It can be worse. Have you tried the ST site lately? The only way to find the SPICE model for a part was via a web search engine, theirs did not find their own (!) part. Then there is usps.gov. Yesterday I had an outgoing overseas letter of 1.4oz, so more than the usual 1oz worth of postage. Under rates ... nothing, except useless stuff like lists of things you can't send. Then they have a "calculator". No matter how often I clicked, it came back with a postage of $18.20 and sometimes "no product was selected". So I just doubled the usual postage and crossed my fingers that it's enough.
Oh, and if Tek is somehow dear to your heart write to the CEO. That is usually the one and only way to find someone who will listen. At one large semi mfg where I did that this triggered a midsize earthquake, and change happened prontissimo.
The rapidly rising level of incompetence found among web site programmers is mind-boggling.
Now that might be a programmer issue. Silly to not let a user include fractions of an ounce. Expecting a user to know that this value has to be rounded and giving an error like, "no product was selected" is total crap!

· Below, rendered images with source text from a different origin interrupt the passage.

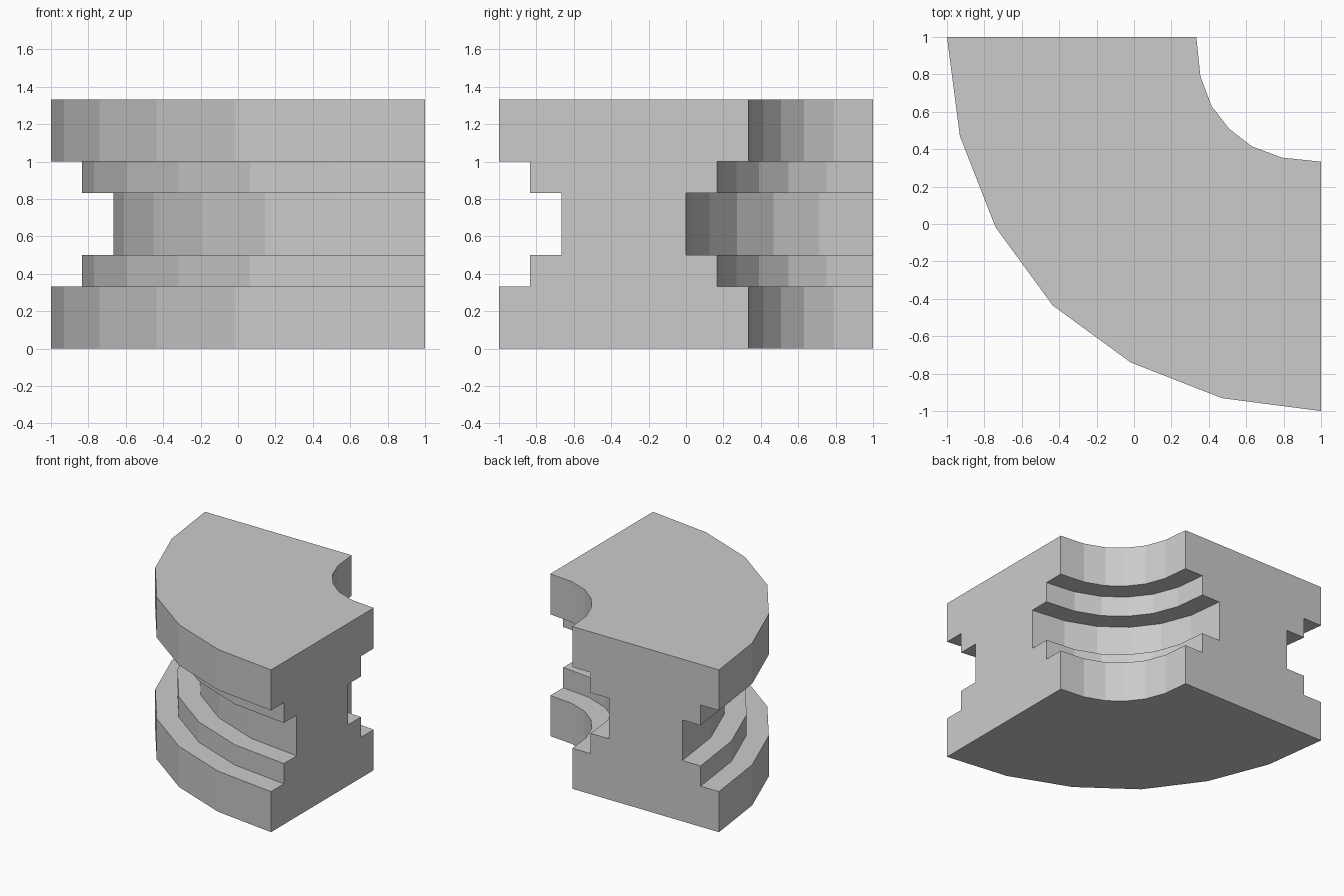
import bpy, bmesh

if "Cube" in bpy.data.objects:
    bpy.data.objects.remove(bpy.data.objects["Cube"])

# Quarter-ring stations: offsets from the ring centre for inner and outer arcs
inner = [0.6667, 0.645, 0.585, 0.491, 0.37, 0.21, 0.0]
outer = [2.0, 1.931, 1.74, 1.435, 1.018, 0.53, 0.0]
CX, CY = 1.0, 1.0

# Stepped cross-section (radius, height): outer side up, inner side down
steps = [(0, 0, 1/3), (1/6, 1/3, 1/2), (1/3, 1/2, 5/6),
         (1/6, 5/6, 1), (0, 1, 4/3)]
profile = []
for inset, z0, z1 in steps:
    profile += [(2 - inset, z0), (2 - inset, z1)]
for inset, z0, z1 in reversed(steps):
    profile += [(2/3 + inset, z1), (2/3 + inset, z0)]


def station_point(i, r, z):
    t = (r - 2/3) / (4/3)
    dx = inner[i] + (outer[i] - inner[i]) * t
    dy = inner[6 - i] + (outer[6 - i] - inner[6 - i]) * t
    return (CX - dx, CY - dy, z)


# Sweep the section around the arc and cap both cut ends
bm = bmesh.new()
rings = [[bm.verts.new(station_point(i, r, z)) for r, z in profile]
         for i in range(7)]
n = len(profile)
for a, b in zip(rings, rings[1:]):
    for j in range(n):
        k = (j + 1) % n
        bm.faces.new((a[j], a[k], b[k], b[j]))
bm.faces.new(rings[0][::-1])
bm.faces.new(rings[-1])
bmesh.ops.recalc_face_normals(bm, faces=bm.faces)

mesh = bpy.data.meshes.new("grooved_corner_block")
bm.to_mesh(mesh)
bm.free()
block = bpy.data.objects.new("grooved_corner_block", mesh)
bpy.context.collection.objects.link(block)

In the case of Tek, yes. Although if I were a programmer and someone told me to do such stuff I'd consider that writing on the wall. Time to look around. In the case of USPS stating "No product selected" while one was selected is clearly a programmer error. And no such excuse as "Oh, that only works on IE" :-)
I suspect s/might be/probably is/. Same issue with telephone numbers, credit cards, etc. The *machine* should be able to accept any reasonable format from the user and convert that to its own internal format. Lazy "web developers" more interested in appearances than functionality and the damned kids won't stay off my lawn! ;-)
I ran into something like that with an equipment manufacturer that sells through distributors, reps, and dealers. They demanded that the manufacturer take down its web site and refer all prospective sales to the dealers. The compromise was that the manufacturer would setup a login system, that would record contact information, and forward them as leads to a designated dealer by territory. My guess(tm), is that something like this might be happening with Tek.
The next step is possibly to refer all documentation, support, and repair issues to the dealers, which will effectively destroy service.
Jeff Liebermann firstname.lastname@example.org
150 Felker St #D http://www.LearnByDestroying.com
Yeah, last time I got info from Tek I subsequently received a telephone call from the local distributor referring to the products in question specifically.. unfortunately for them, I had to tell them that I had already ordered and received the scopes from an outfit in California weeks before, and their service and price was considerably better, so don't bother darkening my virtual doorway again.
Of course Tek scopes used to be better than Agilent's (not to mention Rigol's) and easier to use, so you may be condemning yourself and you employees to years of inconvenience to save a minute of work on a web- site, but that's your choice.